Trump’s trade war with China is also problematic. Firstly, most economists worth their salt will tell you that slapping tariffs on imports is a lousy idea that rarely works because the trading partner you are targeting can do likewise to you. And sure enough, China is eyeing all kinds of tariff targets, such as Harley-Davidsons, Apple, Intel, Boeing, foodstuffs such as soybeans, fruit, pork, and autos. China also has the option of scaling back treasury purchases or even selling off dollar reserves. Russia will do its part as well. Trump may be right in one respect: The US has a huge trade deficit with China, buying much more from them than it sells to them, and China is therefore more vulnerable than the US in terms of imports – but that is only if we forget that dollars are US exports. Considering the USD, China can theoretically win the trade war hands down.
Even so, the timing may not be so good for Trump. Even as the US dreams of becoming the world’s biggest oil exporter, precisely the fracking industry stands to lose the most as a result of Trump’s new tariffs. His 25% tariff on steel will make this commodity significantly more expensive, benefitting steel workers for now, but also threatening to drive up the price of US oil even more by raising the price of the steel pipes used in the oil fields.
Just the prospect of these tariffs has also had a dampening effect on world stock and oil prices, whereas the US needs high oil prices just to break even in the oil market, which so far is drowning in debt, as reported here, here, here and pretty much anywhere you look.
The good news is that if the US can lay down the stick and pick up the carrot, and if it can beat its swords into ploughshares, there is no limit to the prosperity that may await the country.
But to achieve this will require a cultural tectonic shift. The American people themselves will have to do an about-face, learning responsibility and a serious attitude toward life, putting aside petty differences and becoming a truly united nation. As such they will have to go to war against an irresponsible government that exploits their differences, their lack of will and self-sacrifice and their Pollyanna view of themselves and their country. So far, while they are not as eager to go to war as they have been in the past, they have a long way to go before they change their way of thinking, actively demand peace of Washington and make a real change.
Failing this, if the American people continue to show a severe lack of will power and seriousness, there is no use looking to their politicians for hope. The change will have to come from abroad.

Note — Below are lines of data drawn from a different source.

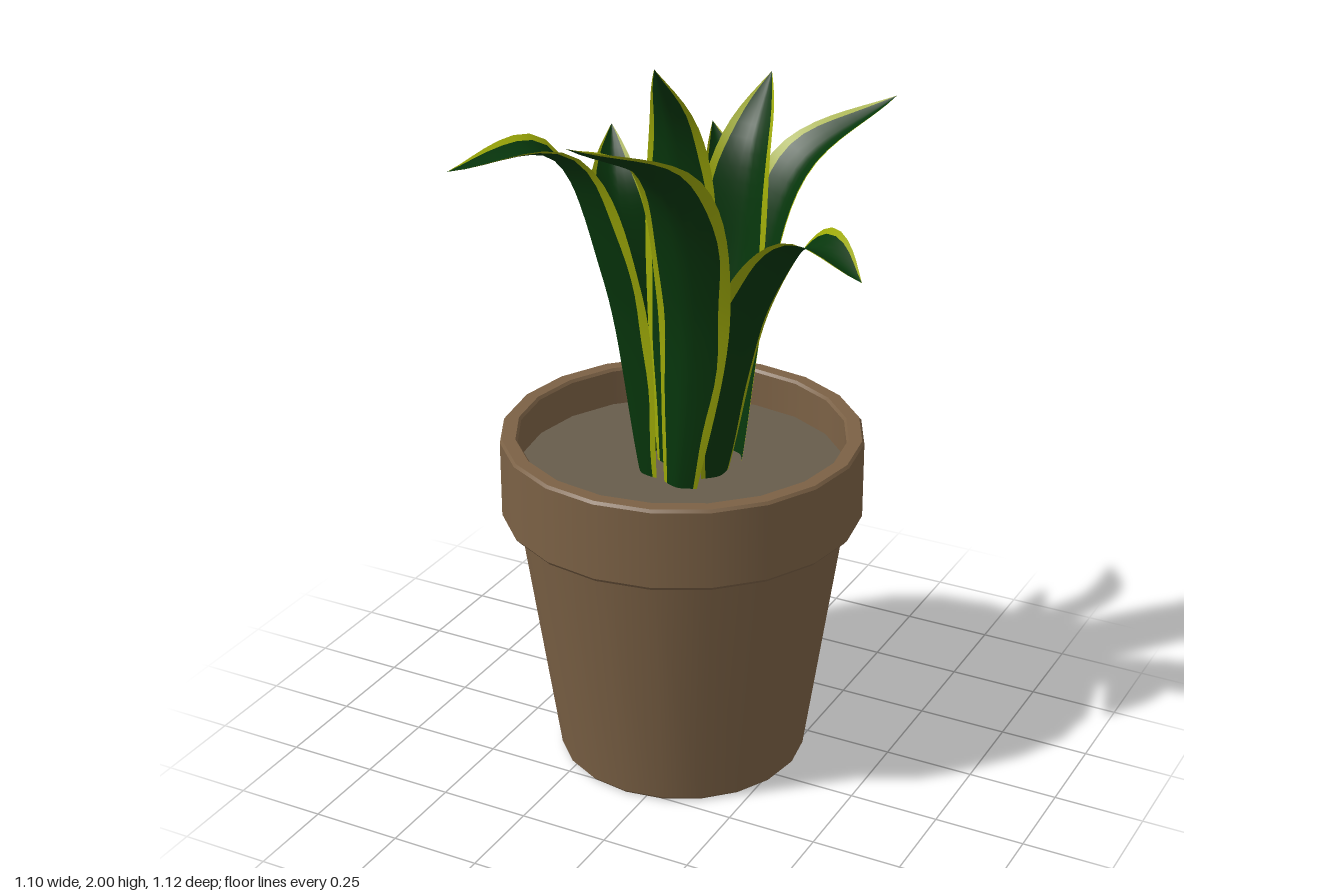
import * as THREE from 'three';
import { mergeGeometries } from 'three/addons/utils/BufferGeometryUtils.js';

const clay = new THREE.MeshStandardMaterial({ name: 'clay', color: 0x7b6145 });
const earth = new THREE.MeshStandardMaterial({ name: 'soil', color: 0x675c4b });
const green = new THREE.MeshStandardMaterial({ name: 'leaf green', color: 0x07360c, side: THREE.DoubleSide });
const yellow = new THREE.MeshStandardMaterial({ name: 'leaf margin', color: 0x9ca808, side: THREE.DoubleSide });

const POT_X = -0.06, POT_Z = -0.07, SIDES = 20, SOIL_Y = 0.855;

// Half width along the blade: narrow foot, broad middle, pointed tip
function halfWidth(t, w) {
  return t < 0.55
    ? w * (0.42 + 0.58 * Math.sin((Math.PI / 2) * (t / 0.55)))
    : w * (1 - Math.pow((t - 0.55) / 0.45, 2.2));
}

// Channelled blade along a midrib curve. heading = degrees from +x towards +z that
// the leaf leans to, turn = extra rotation of the blade towards its tip.
function makeLeaf({ name, heading, foot, middle, bend, tip, width = 0.112, turn = 0 }, seed) {
  const points = [[foot[0], SOIL_Y - 0.015, foot[1]], middle, bend, tip];
  const curve = new THREE.CatmullRomCurve3(points.map(p => new THREE.Vector3(...p)));
  const rows = 28, cols = 9;
  const pos = [], greenIdx = [], yellowIdx = [];
  for (let i = 0; i <= rows; i++) {
    const t = i / rows;
    const p = curve.getPointAt(t), T = curve.getTangentAt(t);
    const a = THREE.MathUtils.degToRad(heading + turn * t * t);
    const side = new THREE.Vector3(-Math.sin(a), 0, Math.cos(a));
    side.addScaledVector(T, -side.dot(T)).normalize();
    const inner = new THREE.Vector3().crossVectors(side, T).normalize();
    const inward = new THREE.Vector3(-Math.cos(a), 0.6, -Math.sin(a));
    if (inner.dot(inward) < 0) inner.negate();
    const hw = halfWidth(t, width);
    // Slightly uneven yellow margin
    const mL = 0.78 + 0.04 * Math.sin(t * 23 + seed);
    const mR = 0.78 + 0.04 * Math.sin(t * 19 + seed * 2.3);
    for (const u of [-1, -mL, -0.5, -0.2, 0, 0.2, 0.5, mR, 1]) {
      const v = p.clone().addScaledVector(side, u * hw)
        .addScaledVector(inner, 0.38 * hw * (Math.pow(Math.abs(u), 1.5) - 0.4));
      pos.push(v.x, v.y, v.z);
    }
  }
  for (let i = 0; i < rows; i++) {
    for (let j = 0; j < cols - 1; j++) {
      const k = i * cols + j;
      const list = j === 0 || j === cols - 2 ? yellowIdx : greenIdx;
      list.push(k, k + 1, k + cols, k + 1, k + cols + 1, k + cols);
    }
  }
  const geo = new THREE.BufferGeometry();
  geo.setAttribute('position', new THREE.Float32BufferAttribute(pos, 3));
  geo.setIndex([...greenIdx, ...yellowIdx]);
  geo.addGroup(0, greenIdx.length, 0);
  geo.addGroup(greenIdx.length, yellowIdx.length, 1);
  geo.computeVertexNormals();
  const mesh = new THREE.Mesh(geo, [green, yellow]);
  mesh.name = name;
  return mesh;
}

// Each midrib runs foot (x, z in the soil), middle, bend, tip
const LEAVES = [
  { name: 'leafRight', heading: 22, foot: [0.05, -0.06],
    middle: [0.14, 1.32, -0.045], bend: [0.35, 1.61, 0.04], tip: [0.55, 1.58, 0.155] },
  { name: 'leafFront', heading: 90, foot: [-0.01, 0.05],
    middle: [0.04, 1.4, 0.085], bend: [0.045, 1.77, 0.23], tip: [-0.04, 1.95, 0.555] },
  { name: 'leafFrontLeft', heading: 122, foot: [-0.13, 0.015],
    middle: [-0.2, 1.4, 0.05], bend: [-0.3, 1.78, 0.17], tip: [-0.45, 1.79, 0.435] },
  { name: 'leafLeft', heading: 188, turn: 50, width: 0.105, foot: [-0.16, -0.11],
    middle: [-0.21, 1.25, -0.11], bend: [-0.29, 1.58, -0.125], tip: [-0.35, 1.74, -0.22] },
  { name: 'leafBack', heading: -102, turn: -60, width: 0.108, foot: [-0.09, -0.22],
    middle: [-0.09, 1.25, -0.3], bend: [-0.095, 1.53, -0.4], tip: [-0.19, 1.69, -0.5] },
  { name: 'leafBackRight', heading: -53, foot: [0.04, -0.2],
    middle: [0.09, 1.4, -0.23], bend: [0.16, 1.68, -0.31], tip: [0.34, 1.83, -0.53] },
  { name: 'leafInnerBack', heading: -81, foot: [0, -0.14],
    middle: [0.04, 1.4, -0.16], bend: [0.06, 1.74, -0.21], tip: [0.05, 1.9, -0.37] },
  { name: 'leafCentre', heading: 90, width: 0.106, foot: [-0.09, -0.06],
    middle: [-0.09, 1.4, -0.095], bend: [-0.083, 1.8, -0.06], tip: [-0.075, 2, 0.05] },
];

export function createModel() {
  const model = new THREE.Group();
  model.name = 'pottedPlant';

  // Tapered pot with a thick collar and hollow top; one band per profile step keeps edges sharp
  const profile = [
    [0, 0], [0.338, 0], [0.345, 0.008], [0.447, 0.718], [0.447, 0.732],
    [0.486, 0.732], [0.494, 0.742], [0.494, 0.957], [0.488, 0.965],
    [0.452, 0.965], [0.446, 0.957], [0.446, 0.84],
  ].map(([r, y]) => new THREE.Vector2(r, y));
  const bands = profile.slice(1).map((p, i) => new THREE.LatheGeometry([profile[i], p], SIDES));
  const pot = new THREE.Mesh(mergeGeometries(bands), clay);
  pot.name = 'pot';
  pot.position.set(POT_X, 0, POT_Z);
  model.add(pot);

  // Soil surface
  const soil = new THREE.Mesh(new THREE.CircleGeometry(0.446, SIDES).rotateX(-Math.PI / 2), earth);
  soil.name = 'soil';
  soil.position.set(POT_X, SOIL_Y, POT_Z);
  model.add(soil);

  // Rosette of leaves
  const leaves = new THREE.Group();
  leaves.name = 'leaves';
  LEAVES.forEach((leaf, i) => leaves.add(makeLeaf(leaf, i * 1.7)));
  model.add(leaves);
  return model;
}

But after all, who among the passengers of a sinking ship would refuse a rescue from a ship under any other flag? A healthy dose of reality may just be exactly what the doctor ordered.